IWP is pleased to welcome Dr. Linda Di Desidero to the faculty to teach Introduction to Graduate Writing (IWP 643) this summer and fall.
Dr. Di Desidero currently teaches professional writing at World Bank Group in Washington, D.C.; in the U.S. Department of Defense, where she directs the Leadership Communication Skills Center at Marine Corps University; and to postgraduate writers/researchers at the German Development Institute in Bonn, Germany. Throughout her career, she has chaired two academic departments and administered two writing centers that served both academic and professional writers. She has taught graduate and undergraduate courses in leadership communication, professional communication, composition, linguistics, literature, and education. Dr. Di Desidero holds a Ph.D. in Linguistics (Northwestern University), an Ed.M. in English Education (Rutgers University), and B.A. degrees in English and in German language and literature (Rutgers University).
In addition to her projects on third space writing theory that inform the development of her professional writing courses, Dr. Di Desidero’s most recent research uses methods associated with the ethnography of communication to investigate language and identity within specific educational, workplace, and leadership contexts. Recent publications include “Facework and the Negotiation of Multiple Identities in Online Class Discussion” (Writing in Online Courses, Myer Educational Press, 2018); The Marine Corps University Communications Style Guide, 12th edition (forthcoming 2019); and “A Rose by any Other Name: The Use of Honorifics in University Adult Education” (in The Distance Education Oracle, 2012).

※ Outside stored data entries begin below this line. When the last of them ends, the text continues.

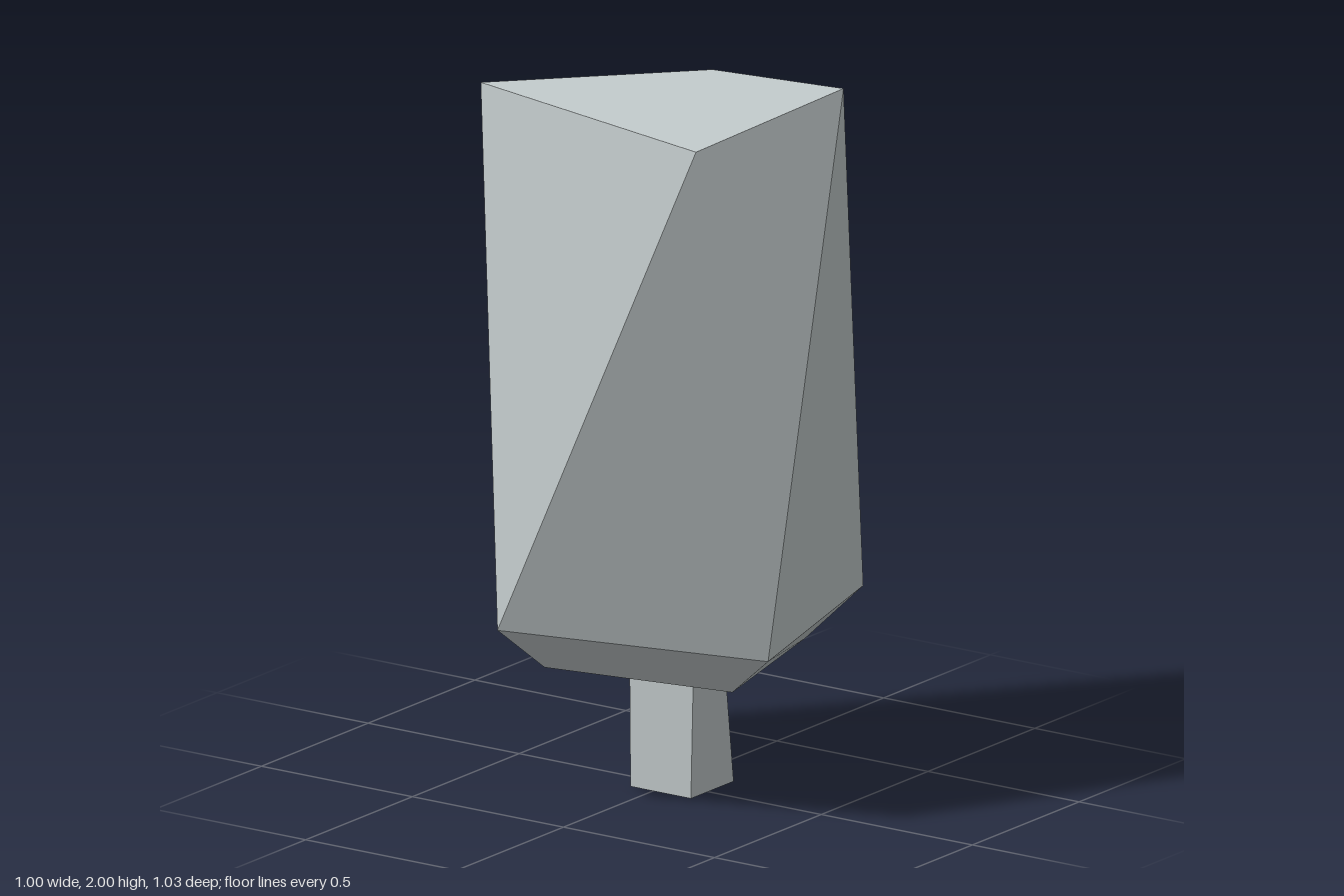
import * as THREE from 'three';

const material = new THREE.MeshStandardMaterial({ color: 0xc4cccd });
material.name = 'pale grey';

// Rings run back-left, back-right, front-right, front-left
const ring = (points) => points.map((p) => new THREE.Vector3(...p));

// Stack of rings; every four-sided face is shaded with a single normal
function skin(name, rings) {
  const positions = [];
  const normals = [];
  const quad = (a, b, c, d) => {
    const n = c.clone().sub(a).cross(d.clone().sub(b)).normalize();
    for (const v of [a, b, c, a, c, d]) {
      positions.push(v.x, v.y, v.z);
      normals.push(n.x, n.y, n.z);
    }
  };
  for (let r = 0; r < rings.length - 1; r++) {
    const low = rings[r];
    const high = rings[r + 1];
    for (let i = 0; i < 4; i++) {
      const j = (i + 1) % 4;
      quad(high[j], low[j], low[i], high[i]);
    }
  }
  quad(...rings[0]); // bottom cap
  quad(...[...rings[rings.length - 1]].reverse()); // top cap
  const geometry = new THREE.BufferGeometry();
  geometry.setAttribute('position', new THREE.Float32BufferAttribute(positions, 3));
  geometry.setAttribute('normal', new THREE.Float32BufferAttribute(normals, 3));
  const mesh = new THREE.Mesh(geometry, material);
  mesh.name = name;
  return mesh;
}

export function createModel() {
  const group = new THREE.Group();
  group.name = 'twistedBlockOnStem';

  // Twisted block with a tapered underside
  group.add(skin('body', [
    ring([[-0.31, 0.383, -0.18], [0.195, 0.358, -0.355], [0.34, 0.363, 0.19], [-0.165, 0.387, 0.355]]),
    ring([[-0.48, 0.515, -0.245], [0.275, 0.482, -0.515], [0.497, 0.49, 0.245], [-0.208, 0.523, 0.515]]),
    ring([[-0.5, 1.937, 0.18], [-0.15, 1.89, -0.41], [0.457, 2, -0.165], [0.375, 1.946, 0.41]]),
  ]));

  // Slightly twisted square stem
  group.add(skin('stem', [
    ring([[-0.075, 0, -0.12], [0.125, 0, -0.12], [0.125, 0, 0.08], [-0.075, 0, 0.08]]),
    ring([[-0.096, 0.4, -0.082], [0.091, 0.4, -0.118], [0.127, 0.4, 0.07], [-0.06, 0.4, 0.106]]),
  ]));

  return group;
}
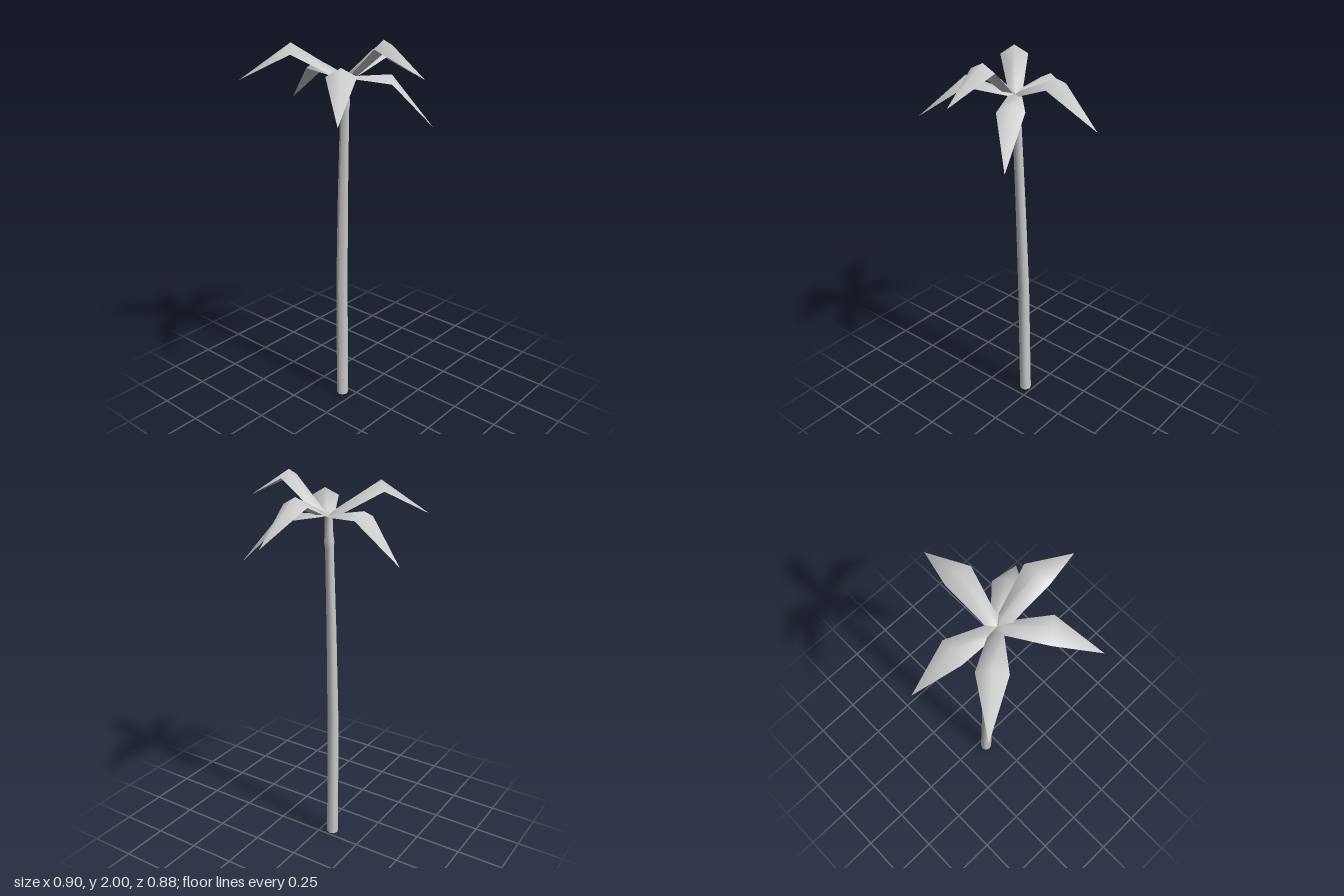
import * as THREE from 'three';

const material = new THREE.MeshStandardMaterial({ color: 0xcccccc });
const leafMaterial = new THREE.MeshStandardMaterial({ color: 0xcccccc, side: THREE.DoubleSide });
const crown = new THREE.Vector3(-0.015, 1.8, 0.062);

// Gently leaning trunk: rings of [y, x, z, radius]
function createTrunk() {
  const rings = [
    [0, -0.067, 0.043, 0.032],
    [0.7, -0.059, 0.05, 0.03],
    [1.2, -0.042, 0.056, 0.026],
    [1.64, -0.023, 0.061, 0.022],
    [1.67, -0.021, 0.062, 0.026],
    [1.71, -0.019, 0.062, 0.022],
    [1.8, -0.016, 0.062, 0.02],
  ];
  const geometry = new THREE.CylinderGeometry(1, 1, 1, 8, rings.length - 1);
  const pos = geometry.attributes.position;
  for (let i = 0; i < pos.count; i++) {
    const [y, x, z, r] = rings[Math.round((pos.getY(i) + 0.5) * (rings.length - 1))];
    pos.setXYZ(i, x + pos.getX(i) * r, y, z + pos.getZ(i) * r);
  }
  geometry.computeVertexNormals();
  const trunk = new THREE.Mesh(geometry, material);
  trunk.name = 'trunk';
  return trunk;
}

// Folded frond: root point, narrow neck, wide ridged bend, pointed tip
function createFrond({ a, b, tip, ridgeY, edgeY }) {
  const left = new THREE.Vector3(a[0], edgeY, a[1]);
  const right = new THREE.Vector3(b[0], edgeY, b[1]);
  const ridge = left.clone().add(right).multiplyScalar(0.5).setY(ridgeY);
  const dir = ridge.clone().sub(crown).setY(0).normalize();
  const side = new THREE.Vector3(-dir.z, 0, dir.x);
  if (side.dot(right.clone().sub(left)) < 0) side.negate();
  const neck = crown.clone().addScaledVector(dir, 0.036);
  const neckRidge = neck.clone().setY(1.8 + (ridgeY - 1.8) * 0.16 + 0.004);
  const points = [
    crown,
    neck.clone().addScaledVector(side, -0.034), neckRidge, neck.clone().addScaledVector(side, 0.034),
    left, ridge, right,
    new THREE.Vector3(...tip),
  ];
  const geometry = new THREE.BufferGeometry().setFromPoints(points);
  geometry.setIndex([
    0, 2, 1, 0, 3, 2,
    1, 2, 5, 1, 5, 4, 2, 3, 6, 2, 6, 5,
    4, 5, 7, 5, 6, 7,
  ]);
  geometry.computeVertexNormals();
  return new THREE.Mesh(geometry, leafMaterial);
}

export function createModel() {
  const model = new THREE.Group();
  model.name = 'palmTree';
  model.add(createTrunk());

  // Fronds: bend edges a and b as [x, z], clockwise seen from above
  const fronds = {
    backFrond: { a: [-0.066, -0.195], b: [0.073, -0.185], tip: [0.025, 1.74, -0.44], ridgeY: 1.93, edgeY: 1.89 },
    backLeftFrond: { a: [0.125, -0.112], b: [0.21, -0.01], tip: [0.34, 1.57, -0.17], ridgeY: 1.82, edgeY: 1.785 },
    leftFrond: { a: [0.21, -0.01], b: [0.215, 0.13], tip: [0.448, 1.85, 0.062], ridgeY: 2.0, edgeY: 1.965 },
    frontLeftFrond: { a: [0.18, 0.205], b: [0.07, 0.295], tip: [0.27, 1.68, 0.438], ridgeY: 1.89, edgeY: 1.85 },
    frontRightFrond: { a: [-0.16, 0.283], b: [-0.253, 0.18], tip: [-0.39, 1.79, 0.402], ridgeY: 1.965, edgeY: 1.92 },
    rightFrond: { a: [-0.245, 0.092], b: [-0.225, -0.045], tip: [-0.45, 1.63, -0.015], ridgeY: 1.855, edgeY: 1.82 },
  };
  const foliage = new THREE.Group();
  foliage.name = 'foliage';
  for (const [name, spec] of Object.entries(fronds)) {
    const frond = createFrond(spec);
    // wind the top faces upwards so both sides light correctly
    if (frond.geometry.attributes.normal.getY(5) < 0) {
      const index = frond.geometry.index;
      for (let i = 0; i < index.count; i += 3) {
        const first = index.getX(i);
        index.setX(i, index.getX(i + 1));
        index.setX(i + 1, first);
      }
      frond.geometry.computeVertexNormals();
    }
    frond.name = name;
    foliage.add(frond);
  }
  model.add(foliage);
  return model;
}
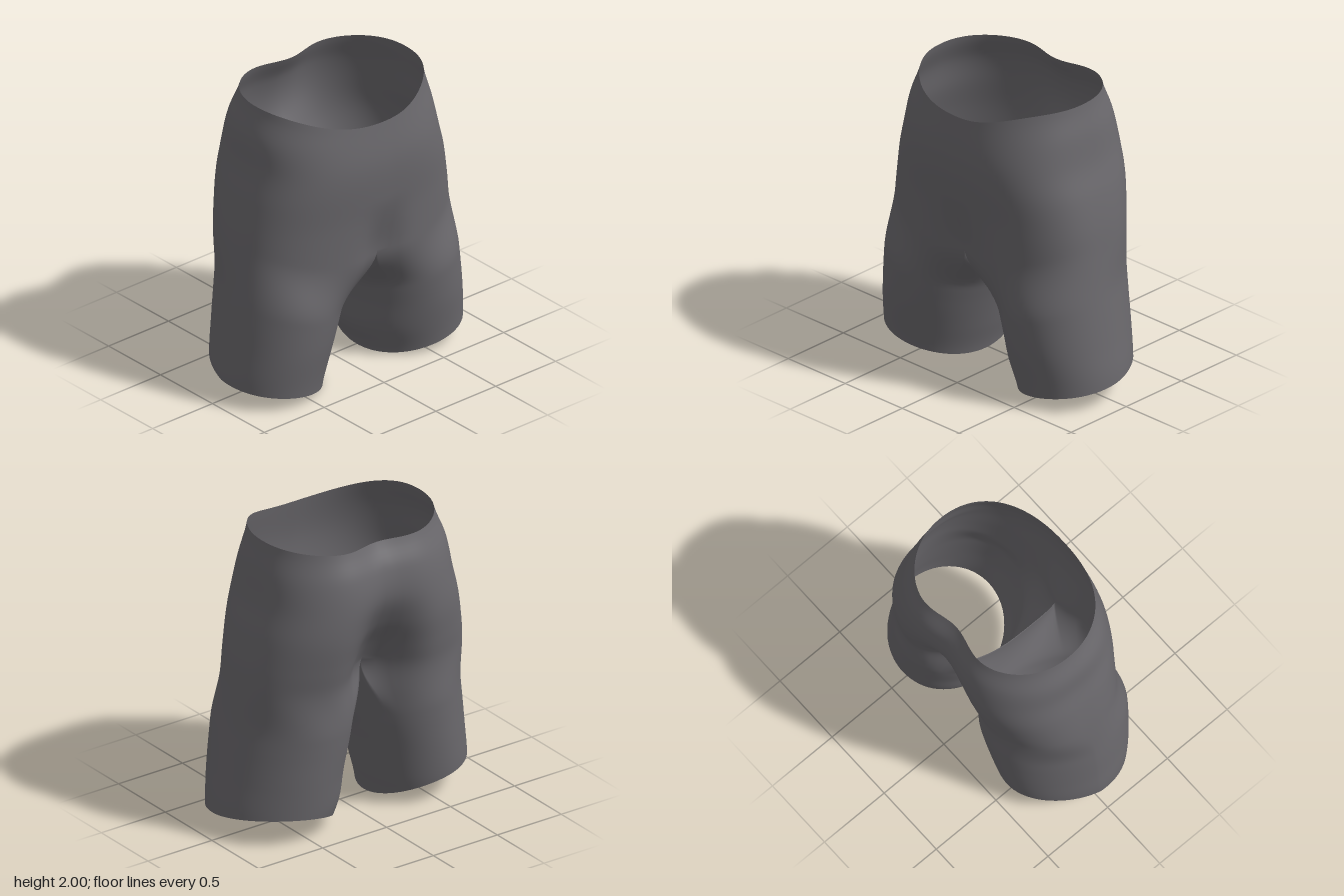
import * as THREE from 'three';
import { mergeVertices } from 'three/addons/utils/BufferGeometryUtils.js';

const { lerp, smoothstep, clamp } = THREE.MathUtils;

// Smooth profile over height: evenly spaced samples from y = 0 to y = 2
function profile(...values) {
  const curve = new THREE.SplineCurve(values.map((v, i) => new THREE.Vector2(i, v)));
  return (y) => curve.getPoint(clamp(y / 2, 0, 1)).y;
}

const frontDepth = profile(0.4, 0.463, 0.497, 0.52, 0.547, 0.5);
const backDepth = profile(0.39, 0.42, 0.44, 0.455, 0.47, 0.5, 0.54, 0.57, 0.572, 0.55, 0.495);
const frontDip = (y) => 0.07 * (1 - smoothstep(y, 0.9, 1.35));
const backDip = profile(0.3, 0.3, 0.3, 0.3, 0.3, 0.3, 0.25, 0.16, 0.08, 0.075, 0.11);
const roundness = profile(0.8, 0.8, 0.8, 0.8, 0.81, 0.93);

// The cloth hangs slightly differently on each side
const SIDES = [
  {
    sign: 1,
    width: profile(0.935, 0.925, 0.895, 0.865, 0.835, 0.81, 0.785, 0.745, 0.69, 0.655, 0.61),
    inner: profile(0.195, 0.125, 0.1, 0.06, 0.03, 0, 0, 0, 0, 0, 0),
    rimPower: 4.5,
    backTaper: 1.08,
  },
  {
    sign: -1,
    width: profile(0.93, 0.93, 0.91, 0.89, 0.865, 0.84, 0.81, 0.77, 0.72, 0.69, 0.625),
    inner: profile(0.2, 0.155, 0.11, 0.06, 0.03, 0, 0, 0, 0, 0, 0),
    rimPower: 2.5,
    backTaper: 1.25,
  },
];

const OUTER = 56, INNER = 24, TORSO_ROWS = 28, LEG_ROWS = 36;

// Half outline of the hips, t = 0 at the front centre, 1 at the back centre
function hipPoint(side, t, y) {
  const a = Math.PI * t, c = Math.cos(a), p = roundness(y);
  const x = t === 0 || t === 1 ? 0 : side.width(y) * Math.pow(Math.sin(a), p);
  const z = c > 0
    ? frontDepth(y) * Math.pow(c, p) - frontDip(y) * Math.exp(-((x / 0.14) ** 2))
    : -backDepth(y) * Math.pow(-c, p) + backDip(y) * Math.exp(-((x / 0.22) ** 2));
  return new THREE.Vector3(x, y, z);
}

// Oval leg outline, angle measured from the front towards the outside;
// the outer back is flatter and the oval leans slightly outwards at the front
function legPoint(side, angle, y) {
  const outer = side.width(y), inner = side.inner(y), f = frontDepth(y), b = backDepth(y);
  const c = Math.cos(angle);
  const depth = c < 0 && Math.sin(angle) > 0 ? -Math.pow(-c, side.backTaper) : c;
  return new THREE.Vector3(
    (outer + inner) / 2 + (outer - inner) / 2 * Math.sin(angle + 0.08),
    y,
    (f - b) / 2 + (f + b) / 2 * depth);
}

function waistHeight(side, t) {
  const c = Math.cos(Math.PI * t);
  return c > 0 ? 2 - 0.11 * Math.pow(c, side.rimPower) : 2 - 0.03 * c * c;
}

const hemHeight = (a) => 0.1 + 0.07 * Math.sin(a) - 0.05 * Math.cos(a) + 0.02 * Math.cos(2 * a);

// Height at which the hips turn into the legs
const splitHeight = (t) => 0.93 + 0.17 * smoothstep(t, 0, 0.5);

// Seam under the crotch, from the back centre to the front centre
const crotchSeam = new THREE.CatmullRomCurve3([
  hipPoint(SIDES[0], 1, splitHeight(1)),
  new THREE.Vector3(0, 0.98, -0.1),
  new THREE.Vector3(0, 0.91, 0.04),
  new THREE.Vector3(0, 0.89, 0.22),
  new THREE.Vector3(0, 0.895, 0.36),
  hipPoint(SIDES[0], 0, splitHeight(0)),
]);

function hipRows(side) {
  const rows = [];
  for (let i = 0; i <= TORSO_ROWS; i++) {
    const row = [];
    for (let j = 0; j <= OUTER; j++) {
      const t = j / OUTER;
      row.push(hipPoint(side, t, lerp(waistHeight(side, t), splitHeight(t), i / TORSO_ROWS)));
    }
    rows.push(row);
  }
  return rows;
}

function legRows(side) {
  const rows = [];
  for (let i = 0; i <= LEG_ROWS; i++) {
    const v = i / LEG_ROWS, blend = smoothstep(v, 0, 0.42);
    const row = [];
    for (let j = 0; j < OUTER + INNER; j++) {
      const onOuter = j <= OUTER, t = j / OUTER, k = (j - OUTER) / INNER;
      const angle = onOuter ? Math.PI * (-0.25 + 1.5 * t) : Math.PI * (1.25 + 0.5 * k);
      const start = onOuter ? hipPoint(side, t, splitHeight(t)) : crotchSeam.getPoint(k);
      const y = lerp(start.y, hemHeight(angle), v);
      // The start shape fades into the oval leg on the way down
      const from = onOuter ? hipPoint(side, t, y) : start.setY(y);
      row.push(from.lerp(legPoint(side, angle, y), blend));
    }
    row.push(row[0].clone());
    rows.push(row);
  }
  return rows;
}

// Adds the triangles of a grid of points, mirrored when sign = -1
function addGrid(out, rows, sign) {
  const put = (...points) => {
    if (sign < 0) points.reverse();
    for (const p of points) out.push(p.x * sign, p.y, p.z);
  };
  for (let i = 0; i + 1 < rows.length; i++) {
    for (let j = 0; j + 1 < rows[i].length; j++) {
      const a = rows[i][j], b = rows[i][j + 1], c = rows[i + 1][j], d = rows[i + 1][j + 1];
      put(a, c, b);
      put(b, c, d);
    }
  }
}

export function createModel() {
  const positions = [];
  for (const side of SIDES) {
    addGrid(positions, hipRows(side), side.sign);
    addGrid(positions, legRows(side), side.sign);
  }
  let geometry = new THREE.BufferGeometry();
  geometry.setAttribute('position', new THREE.Float32BufferAttribute(positions, 3));
  geometry = mergeVertices(geometry, 1e-4);
  geometry.computeVertexNormals();

  // One thin cloth shell, open at the waist and both hems
  const cloth = new THREE.MeshStandardMaterial({ color: 0x6a686c, side: THREE.DoubleSide });
  const shorts = new THREE.Mesh(geometry, cloth);
  shorts.name = 'shorts';
  const model = new THREE.Group();
  model.name = 'shortTrousers';
  model.add(shorts);
  return model;
}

The course she will teach at IWP uses a studio approach to writing that helps students gain control over conventions of academic writing, including rhetorical strategies, paragraph design, and sentence clarity. Using the students’ own writing as a basis for learning, the course aims to help students develop and strengthen their own writing strategies so that they can become more efficient and more effective writers in both academic and political contexts.